Problem statement
Check the records below for the word "outer" and state how many lines contain it, replying with the number only.

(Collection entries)
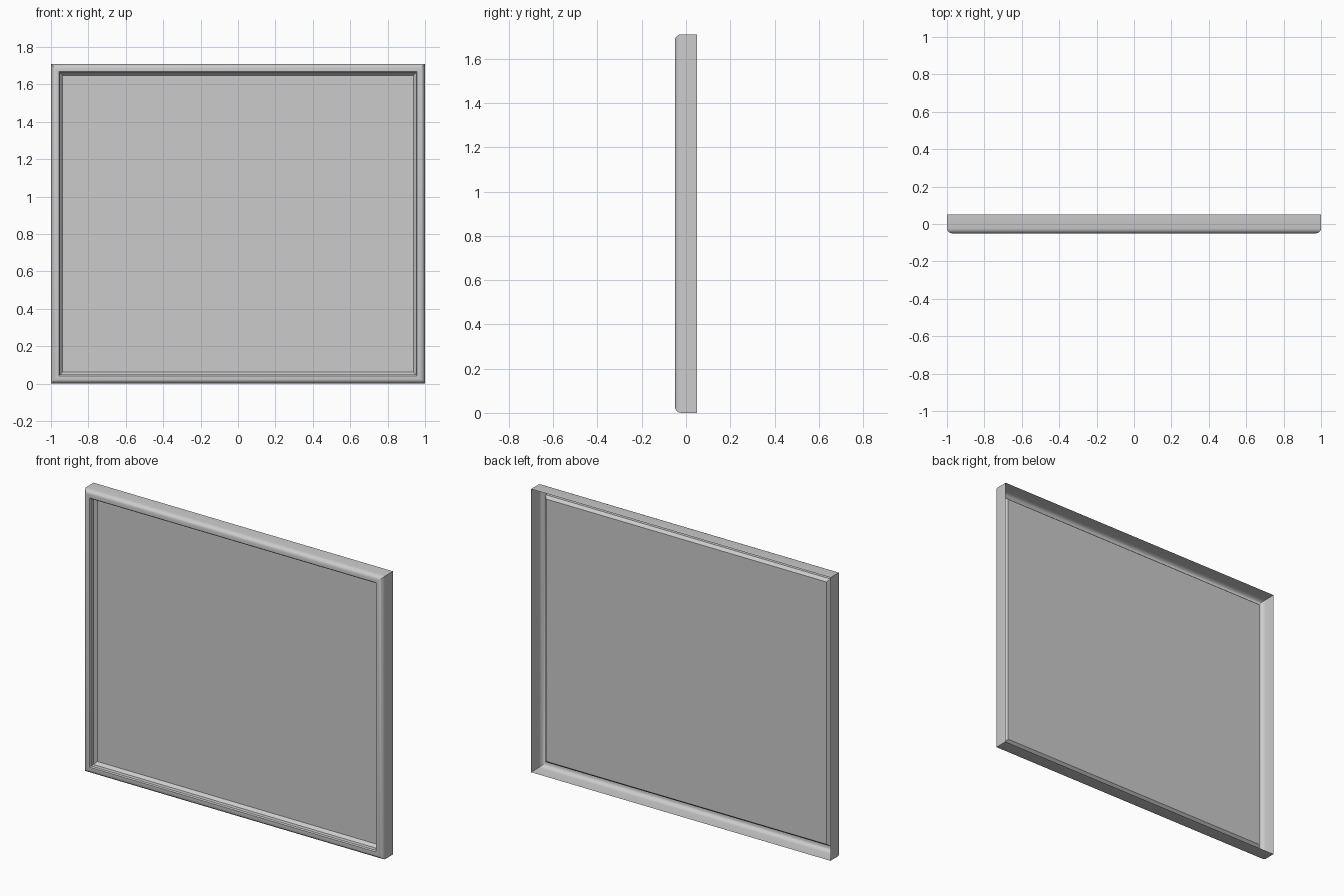
import bpy, bmesh, math

cube = bpy.data.objects.get("Cube")
if cube:
    bpy.data.objects.remove(cube, do_unlink=True)

WIDTH, HEIGHT, DEPTH = 2.0, 1.71, 0.1
FRONT, BACK = -DEPTH / 2, DEPTH / 2

grey = bpy.data.materials.new("plain grey")
grey.use_nodes = True
color = (0.6, 0.6, 0.6, 1)
grey.diffuse_color = color
grey.node_tree.nodes["Principled BSDF"].inputs["Base Color"].default_value = color


def rectangle(bm, inset, y):
    """Ring of four corners, set in from the outline."""
    x = WIDTH / 2 - inset
    low, high = inset, HEIGHT - inset
    return [bm.verts.new((sx, y, z)) for sx, z in
            ((-x, low), (x, low), (x, high), (-x, high))]


def finish(bm, name):
    mesh = bpy.data.meshes.new(name)
    bm.to_mesh(mesh)
    bm.free()
    mesh.materials.append(grey)
    obj = bpy.data.objects.new(name, mesh)
    bpy.context.collection.objects.link(obj)
    return obj


# Moulding profile as (inset, y): outer wall, rounded front, inner wall, sloped lip
radius = 0.028
profile = [(0, BACK)]
for i in range(6):
    a = math.radians(18 * i)
    profile.append((radius * (1 - math.cos(a)), FRONT + radius * (1 - math.sin(a))))
profile += [(0.042, FRONT), (0.048, FRONT + 0.006), (0.048, -0.02), (0.063, -0.002)]

# Hollow mitred frame, open at the back
bm = bmesh.new()
rings = [rectangle(bm, inset, y) for inset, y in profile]
for outer, inner in zip(rings, rings[1:]):
    for i in range(4):
        j = (i + 1) % 4
        bm.faces.new((outer[i], outer[j], inner[j], inner[i]))
frame = finish(bm, "frame_moulding")

# Flat panel held by the lip
bm = bmesh.new()
bm.faces.new(rectangle(bm, *profile[-1]))
finish(bm, "panel")

bpy.ops.object.select_all(action="DESELECT")
frame.select_set(True)
bpy.context.view_layer.objects.active = frame
bpy.ops.object.shade_smooth_by_angle(angle=math.radians(30))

Expected answer
3